The pandemic emptied offices overnight, bringing an abrupt switch to remote work for many employees. Now that conditions have improved, many companies set Labor Day return to office deadlines, pushing the number of in-office workers to a little over half of pre-pandemic levels in September 2022.
But workers aren’t going without a fight. Research found that 60% of workers said they’d rather quit than return to the office five days a week. Another survey showed the stark contrast between employers and employees – while 75% of employers instructed employees to return to the office at least part-time, 26% of employees refused to do so, and were willing to find another job if necessary.
This is clearly a polarizing topic – many people do want to go back to the office, even if not full-time. But where does it leave businesses? At a time when the Great Resignation, quiet quitting, and skills shortages are already impacting productivity, how can companies overcome return to office resistance and improve employee retention?
Understanding the reasons for home working

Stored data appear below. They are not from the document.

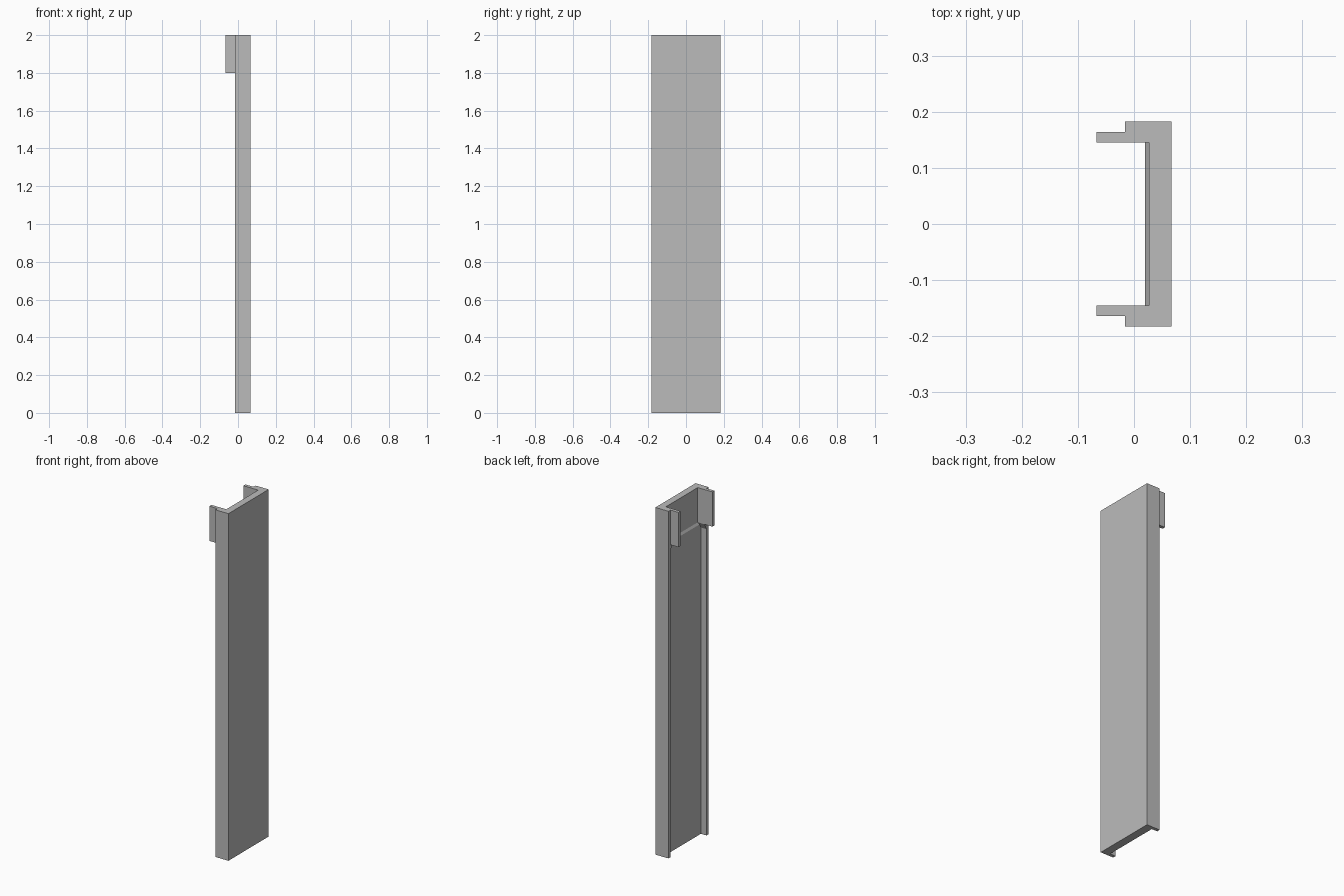
import bpy
import bmesh
from mathutils import Vector

if "Cube" in bpy.data.objects:
    bpy.data.objects.remove(bpy.data.objects["Cube"], do_unlink=True)

# Single plain grey
grey = bpy.data.materials.new("plain_grey")
grey.use_nodes = True
colour = (0.5, 0.5, 0.5, 1)
grey.diffuse_color = colour
grey.node_tree.nodes["Principled BSDF"].inputs["Base Color"].default_value = colour

HEIGHT = 2.0
FACE, LIP, TAB_END = 0.067, -0.016, -0.067     # x of outer face, flange lip, tab end
WEB_TOP, WEB_LOW = 0.027, 0.02                 # x of the inner web surface
OUTER, MID, INNER = 0.183, 0.164, 0.145        # y of flange and cheek surfaces
TAB_BASE = 1.8


def extrude(name, points, offset):
    """Prism from a closed 3D outline pushed along offset."""
    bm = bmesh.new()
    face = bm.faces.new([bm.verts.new(p) for p in points])
    result = bmesh.ops.extrude_face_region(bm, geom=[face], use_keep_orig=True)
    moved = [g for g in result["geom"] if isinstance(g, bmesh.types.BMVert)]
    bmesh.ops.translate(bm, verts=moved, vec=Vector(offset))
    bmesh.ops.recalc_face_normals(bm, faces=bm.faces)
    mesh = bpy.data.meshes.new(name)
    bm.to_mesh(mesh)
    bm.free()
    mesh.materials.append(grey)
    obj = bpy.data.objects.new(name, mesh)
    bpy.context.collection.objects.link(obj)
    return obj


# Full-height channel: web with two thin flanges
half = [(FACE, OUTER), (LIP, OUTER), (LIP, MID), (WEB_TOP, MID)]
outline = half + [(x, -y) for x, y in reversed(half)]
extrude("channel", [(x, y, 0) for x, y in outline], (0, 0, HEIGHT))

# Thicker lower web, ending in a small sloped ledge
lining = [(WEB_TOP, 0), (WEB_LOW, 0), (WEB_LOW, TAB_BASE - 0.013), (WEB_TOP, TAB_BASE)]
extrude("web_lining", [(x, -MID, z) for x, z in lining], (0, 2 * MID, 0))

# Cheeks lining the flanges at the top, with tabs reaching past the lip
for side, label in ((1, "back"), (-1, "front")):
    cheek = [(INNER, HEIGHT), (MID, HEIGHT), (MID, TAB_BASE - 0.035), (INNER, TAB_BASE)]
    extrude(label + "_cheek", [(WEB_TOP, side * y, z) for y, z in cheek],
            (LIP - WEB_TOP, 0, 0))
    tab = [(INNER, HEIGHT), (MID, HEIGHT), (MID, TAB_BASE), (INNER, TAB_BASE)]
    extrude(label + "_tab", [(LIP, side * y, z) for y, z in tab],
            (TAB_END - LIP, 0, 0))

To start, it is important for employers to understand why many people enjoy working remotely. Employee feedback uncovers a variety of reasons, from improved productivity at home to the freedom from micromanagement, increased flexibility and greater work/life balance remote work provides. Many actively like the fact that they can avoid certain colleagues and their habits. 32% of employees surveyed by Tivian said avoiding colleagues they disliked was a key benefit of homeworking. There’s also the cost and time savings from eliminating the commute, a particular boon given the rising cost of gasoline.

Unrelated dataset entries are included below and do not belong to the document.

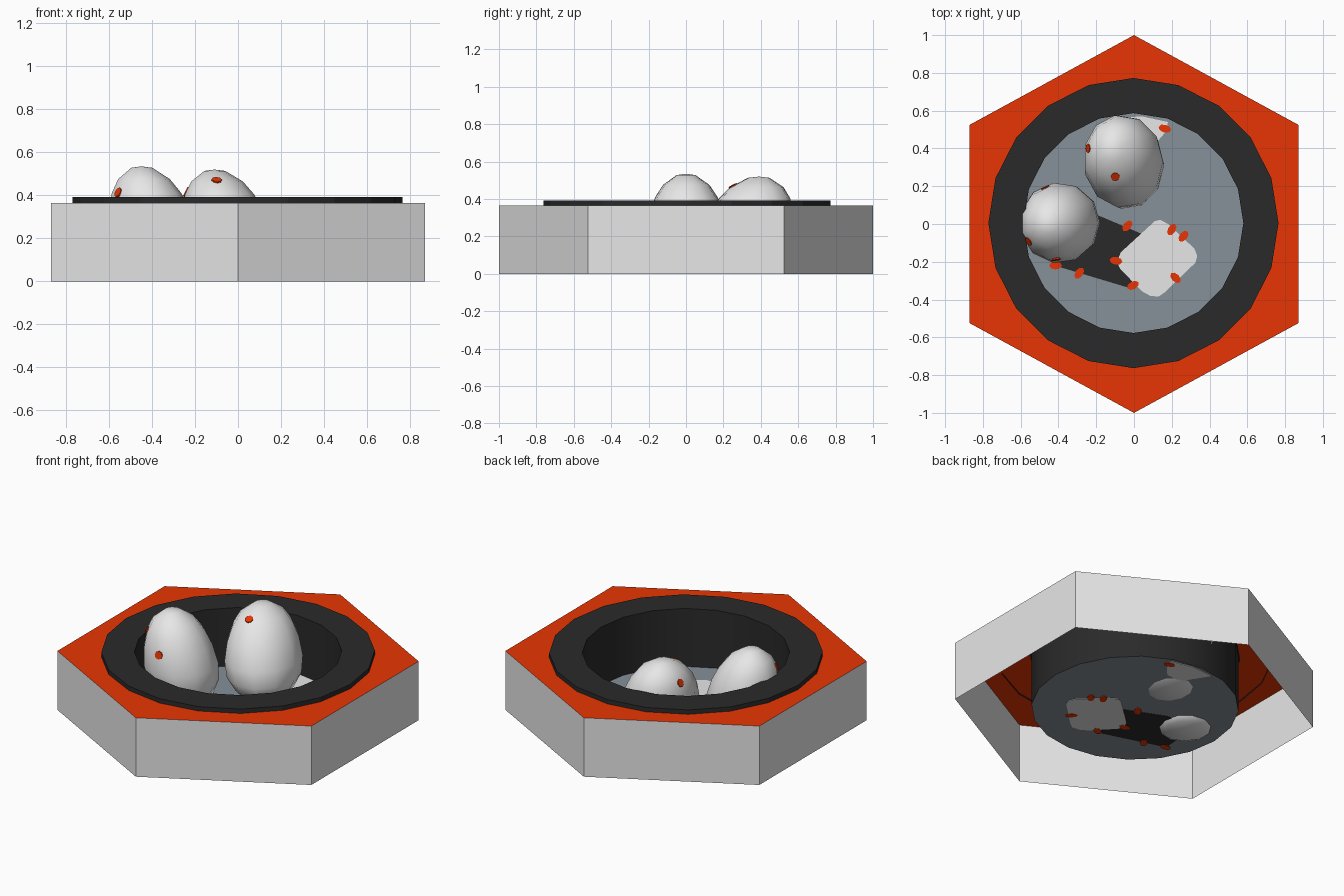
import bpy, bmesh, math
from mathutils import Matrix, Vector

if "Cube" in bpy.data.objects:
    bpy.data.objects.remove(bpy.data.objects["Cube"])


def mat(name, rgb):
    m = bpy.data.materials.new(name)
    m.diffuse_color = (*rgb, 1)
    m.use_nodes = True
    m.node_tree.nodes["Principled BSDF"].inputs["Base Color"].default_value = m.diffuse_color
    return m


WHITE = mat("shell_white", (0.80, 0.80, 0.80))
ORANGE = mat("orange", (0.80, 0.036, 0.001))
BLACK = mat("charcoal", (0.023, 0.023, 0.023))
SLATE = mat("slate_grey", (0.24, 0.28, 0.32))


def finish(bm, name, material, smooth=False):
    bmesh.ops.recalc_face_normals(bm, faces=bm.faces)
    me = bpy.data.meshes.new(name)
    bm.to_mesh(me)
    bm.free()
    me.materials.append(material)
    if smooth:
        me.polygons.foreach_set("use_smooth", [True] * len(me.polygons))
    ob = bpy.data.objects.new(name, me)
    bpy.context.collection.objects.link(ob)
    return ob


def circle(bm, r, z, n=20):
    return [bm.verts.new((r * math.cos(math.tau * i / n) - 0.003,
                          r * math.sin(math.tau * i / n) + 0.005, z)) for i in range(n)]


def skin(bm, a, b):
    n = len(a)
    for i in range(n):
        j = (i + 1) % n
        bm.faces.new((a[i], a[j], b[j], b[i]))


def plate(name, pts, half, material):
    """Thin plate straddling the floor, so it shows on both sides."""
    bm = bmesh.new()
    lo = [bm.verts.new((x, y, FLOOR - half)) for x, y in pts]
    hi = [bm.verts.new((x, y, FLOOR + half)) for x, y in pts]
    skin(bm, lo, hi)
    bm.faces.new(lo)
    bm.faces.new(hi)
    return finish(bm, name, material)


# hexagonal outer wall, open underneath
TOP, FLOOR = 0.365, 0.033
HEX = [(0, 1), (-0.87, 0.525), (-0.87, -0.525), (0, -1), (0.87, -0.525), (0.87, 0.525)]
bm = bmesh.new()
skin(bm, [bm.verts.new((x, y, 0)) for x, y in HEX],
     [bm.verts.new((x, y, TOP)) for x, y in HEX])
finish(bm, "hexagon_wall", WHITE)

# orange top sheet with a round opening
bm = bmesh.new()
edges = []
for loop in ([bm.verts.new((x, y, TOP)) for x, y in HEX], circle(bm, 0.59, TOP)):
    edges += [bm.edges.new((loop[i], loop[i - 1])) for i in range(len(loop))]
bmesh.ops.triangle_fill(bm, edges=edges, use_beauty=True, normal=(0, 0, 1))
finish(bm, "top_sheet", ORANGE)

# raised rim, its outer skirt just piercing the top sheet
bm = bmesh.new()
skirt, outer, inner = (circle(bm, r, z) for r, z in
                       ((0.768, TOP - 0.008), (0.768, 0.392), (0.582, 0.392)))
skin(bm, skirt, outer)
skin(bm, outer, inner)
finish(bm, "rim", BLACK)

# well lining and floor
bm = bmesh.new()
skin(bm, circle(bm, 0.582, FLOOR), circle(bm, 0.582, 0.392))
finish(bm, "well_lining", BLACK, smooth=True)
bm = bmesh.new()
bm.faces.new(circle(bm, 0.582, FLOOR))
finish(bm, "well_floor", SLATE)

# flat shell fragments and dark patch set through the floor
plate("dark_patch", [(-0.42, -0.22), (-0.02, -0.34), (0.06, -0.30), (0.06, -0.06),
                     (-0.20, 0.05), (-0.40, 0.05)], 0.002, BLACK)
plate("large_fragment", [(-0.09, -0.20), (-0.075, -0.235), (0.04, -0.355), (0.085, -0.38),
                         (0.13, -0.385), (0.165, -0.36), (0.325, -0.205), (0.335, -0.17),
                         (0.32, -0.13), (0.18, 0.0), (0.14, 0.022), (0.11, 0.015),
                         (-0.07, -0.15)], 0.0035, WHITE)
plate("small_fragment", [(-0.10, 0.56), (0.0, 0.40), (0.10, 0.41), (0.17, 0.49),
                         (0.18, 0.54), (0.04, 0.57)], 0.0035, WHITE)

# leaning eggs: (height, radius) profile swept along a tilted axis
EGG = [(0.010, 0.11), (0.035, 0.155), (0.12, 0.20), (0.22, 0.21),
       (0.33, 0.193), (0.41, 0.165), (0.475, 0.123), (0.528, 0.05)]


def egg(name, base, tip, bottom, top, sy, n=11):
    bm = bmesh.new()

    def centre(h):
        t = h / 0.535
        return Vector((base[0] + (tip[0] - base[0]) * t,
                       base[1] + (tip[1] - base[1]) * t, bottom + (top - bottom) * t))
    rows = []
    for h, r in EGG:
        c = centre(h)
        rows.append([bm.verts.new(c + Vector((r * math.cos(math.tau * i / n),
                                              r * sy * math.sin(math.tau * i / n), 0)))
                     for i in range(n)])
    for a, b in zip(rows, rows[1:]):
        skin(bm, a, b)
    for row, h in ((rows[0], 0), (rows[-1], 0.535)):
        pole = bm.verts.new(centre(h))
        for i in range(n):
            bm.faces.new((row[i - 1], row[i], pole))
    return finish(bm, name, WHITE, smooth=True)


eggs = [egg("left_egg", (-0.36, 0.01), (-0.45, 0.0), 0.003, 0.535, 1.02),
        egg("back_egg", (-0.02, 0.29), (-0.11, 0.39), 0.020, 0.52, 1.17)]

# orange speckles: small flat discs on the floor and fragments
SPOTS = [(-0.035, -0.01, 50), (0.20, -0.03, 60), (0.262, -0.065, 50), (-0.095, -0.195, -10),
         (-0.005, -0.325, 30), (0.22, -0.285, -45), (-0.29, -0.26, 55), (-0.415, -0.22, 0),
         (0.163, 0.505, -15)]


def speckle(name, loc, rot, length=0.034, width=0.021):
    bm = bmesh.new()
    bmesh.ops.create_cone(bm, cap_ends=True, segments=8, radius1=1, radius2=1, depth=1,
                          matrix=Matrix.Translation(loc) @ rot
                          @ Matrix.Diagonal((length, width, 0.0095, 1)))
    finish(bm, name, ORANGE)


for i, (x, y, a) in enumerate(SPOTS):
    speckle(f"floor_speckle_{i}", Vector((x, y, FLOOR)), Matrix.Rotation(math.radians(a), 4, 'Z'))

# orange speckles lying on the egg surfaces
for i, (e, p) in enumerate(((0, (-0.57, -0.10, 0.42)), (0, (-0.47, 0.19, 0.28)),
                            (0, (-0.41, -0.20, 0.335)),
                            (1, (-0.24, 0.40, 0.415)), (1, (-0.10, 0.255, 0.462)))):
    ok, loc, nor, _ = eggs[e].closest_point_on_mesh(Vector(p))
    speckle(f"egg_speckle_{i}", loc, nor.to_track_quat('Z', 'Y').to_matrix().to_4x4(),
            0.024, 0.024)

Equally, some employees, particularly in vulnerable groups, may still have health and safety fears. Many have simply formed new habits – their daily routine no longer involves going into the office. Finally, for the 20% of people who have changed jobs since the pandemic began, it may feel daunting to meet their coworkers in real life rather than over Teams and Zoom.

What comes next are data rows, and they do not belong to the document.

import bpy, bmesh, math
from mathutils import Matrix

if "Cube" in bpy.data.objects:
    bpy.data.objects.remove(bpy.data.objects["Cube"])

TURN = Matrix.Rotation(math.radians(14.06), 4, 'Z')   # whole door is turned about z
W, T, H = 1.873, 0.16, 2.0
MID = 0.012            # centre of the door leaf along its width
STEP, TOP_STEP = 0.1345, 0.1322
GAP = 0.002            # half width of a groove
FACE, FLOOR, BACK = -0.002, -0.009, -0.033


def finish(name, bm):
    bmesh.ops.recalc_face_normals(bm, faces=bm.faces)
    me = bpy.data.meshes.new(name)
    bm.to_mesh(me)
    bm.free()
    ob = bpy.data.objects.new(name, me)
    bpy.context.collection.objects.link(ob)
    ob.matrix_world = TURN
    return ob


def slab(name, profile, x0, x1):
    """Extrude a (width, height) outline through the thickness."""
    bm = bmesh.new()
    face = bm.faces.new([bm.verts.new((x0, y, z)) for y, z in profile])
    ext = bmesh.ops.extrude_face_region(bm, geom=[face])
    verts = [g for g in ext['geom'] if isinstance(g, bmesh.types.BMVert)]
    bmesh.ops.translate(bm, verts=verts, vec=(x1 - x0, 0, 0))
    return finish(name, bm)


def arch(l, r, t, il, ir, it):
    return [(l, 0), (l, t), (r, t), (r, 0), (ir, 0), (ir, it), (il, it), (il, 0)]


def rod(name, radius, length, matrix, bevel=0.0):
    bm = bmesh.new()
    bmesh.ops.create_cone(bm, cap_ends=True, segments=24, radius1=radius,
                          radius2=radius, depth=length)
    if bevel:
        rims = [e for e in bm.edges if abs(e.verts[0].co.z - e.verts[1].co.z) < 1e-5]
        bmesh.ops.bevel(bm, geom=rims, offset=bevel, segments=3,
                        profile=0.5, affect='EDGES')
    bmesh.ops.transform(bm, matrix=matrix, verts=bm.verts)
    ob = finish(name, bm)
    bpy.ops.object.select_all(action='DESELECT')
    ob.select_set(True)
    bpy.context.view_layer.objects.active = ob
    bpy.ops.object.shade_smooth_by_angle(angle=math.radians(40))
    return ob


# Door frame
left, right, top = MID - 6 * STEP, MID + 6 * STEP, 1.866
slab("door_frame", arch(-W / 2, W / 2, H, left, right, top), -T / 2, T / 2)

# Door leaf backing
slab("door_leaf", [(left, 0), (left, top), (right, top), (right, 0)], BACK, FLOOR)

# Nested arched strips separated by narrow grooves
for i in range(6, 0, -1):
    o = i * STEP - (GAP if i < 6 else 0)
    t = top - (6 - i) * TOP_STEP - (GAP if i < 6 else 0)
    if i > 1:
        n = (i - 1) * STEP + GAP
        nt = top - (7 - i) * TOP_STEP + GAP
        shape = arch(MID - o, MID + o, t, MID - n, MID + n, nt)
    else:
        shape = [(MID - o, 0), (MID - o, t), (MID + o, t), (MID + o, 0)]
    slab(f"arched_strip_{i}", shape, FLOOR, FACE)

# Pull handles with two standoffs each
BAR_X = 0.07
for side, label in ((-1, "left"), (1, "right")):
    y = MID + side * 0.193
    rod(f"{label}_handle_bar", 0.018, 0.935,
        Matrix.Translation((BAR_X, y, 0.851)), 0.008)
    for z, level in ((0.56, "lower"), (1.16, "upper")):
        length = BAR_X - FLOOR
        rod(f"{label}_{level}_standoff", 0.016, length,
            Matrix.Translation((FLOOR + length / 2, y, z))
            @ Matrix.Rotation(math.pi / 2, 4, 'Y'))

Understanding why people want to go back to the office
Many people do want to return to the office, albeit on a part-time basis, because remote work doesn’t meet their needs. They may find themselves juggling family and household commitments when working at home or struggle with a lack of space or inadequate internet connection. Employers may not be able to provide the digital tools, such as collaboration software, that enables effective remote work.
For many, the blurring of barriers between work and home has contributed to longer working hours (an average of two more hours per day according to research) which increases stress and the risk of burnout. As we move into winter, the expense of heating a home office during the day will also add to employee costs and may outweigh any travel savings. Certain employees actually miss their colleagues and the social side of the office, as well as the structure and boundaries that it provides.
How can employers meet every employee’s needs?
While employees are split, 82% of employers feel it’s a major concern to get people back to the office in person. Companies see key benefits as the ability to collaborate and innovate through face-to-face meetings and the chance to strengthen teams (especially those with newer hires or more junior employees) and build a strong, positive culture.
However, with many employees strongly against returning to the office full-time and plenty of employers offering remote options, flexibility is key to maintaining employee engagement. Essentially, businesses need to treat the return to the office as a major cultural change project – which means focusing on these eight areas:
Listen to your people on a one-to-one basis
– find out what they like and dislike about working in the office or at home and use this to inform your actions on an individual and wider basis. Bear in mind that 67 percent of employees said they would be more likely to stay if employers listened and made changes based on their feedback.
– let people know what you are doing and why, stressing the importance of their input on the decisions you have taken around remote work and returning to the office.
Lead from the top
– make sure that your leaders are in the office and are available and visible, but don’t demonize people for not being in the office all the time.
Focus on the work environment
– use employee feedback to refresh the office environment. For example, introduce more social spaces for collaboration and meeting rooms while carving out places where people can work undisturbed.
Focus on employee needs
–many people missed the social element of the office, so provide opportunities for employees to socialize. Also, bear in mind current economic pressures – lunches or other benefits perks could mean more than ever right now.
Train your managers for the new world of work –
offer resources to help managers build strong hybrid teams that include everyone, including team members who choose not to be in the office.
– the entire process of returning to the office is new to staff, so their needs and requirements may change once they get back in the building. Don’t be afraid to update your strategy and tactics as you go based on the latest feedback.
Give people the right tools
– provide digital solutions that enable employees to work effectively, wherever they are. For many organizations, digitalization is a major shift, meaning you need to successfully manage this transformational change. That involves listening to employees throughout the process, identifying key trends in adoption, and taking effective action to ensure digitalization delivers real benefits to the organization.
Why listening is key to bringing people back to the office
The world of work has been reshaped by the pandemic and many people are wary of returning to the office. The key to successfully wooing them back while maintaining engagement is to listen – at the organizational level and on an individual basis. Most importantly, act on that feedback to deliver the hybrid working environment that will best meet the needs of the company and the employee.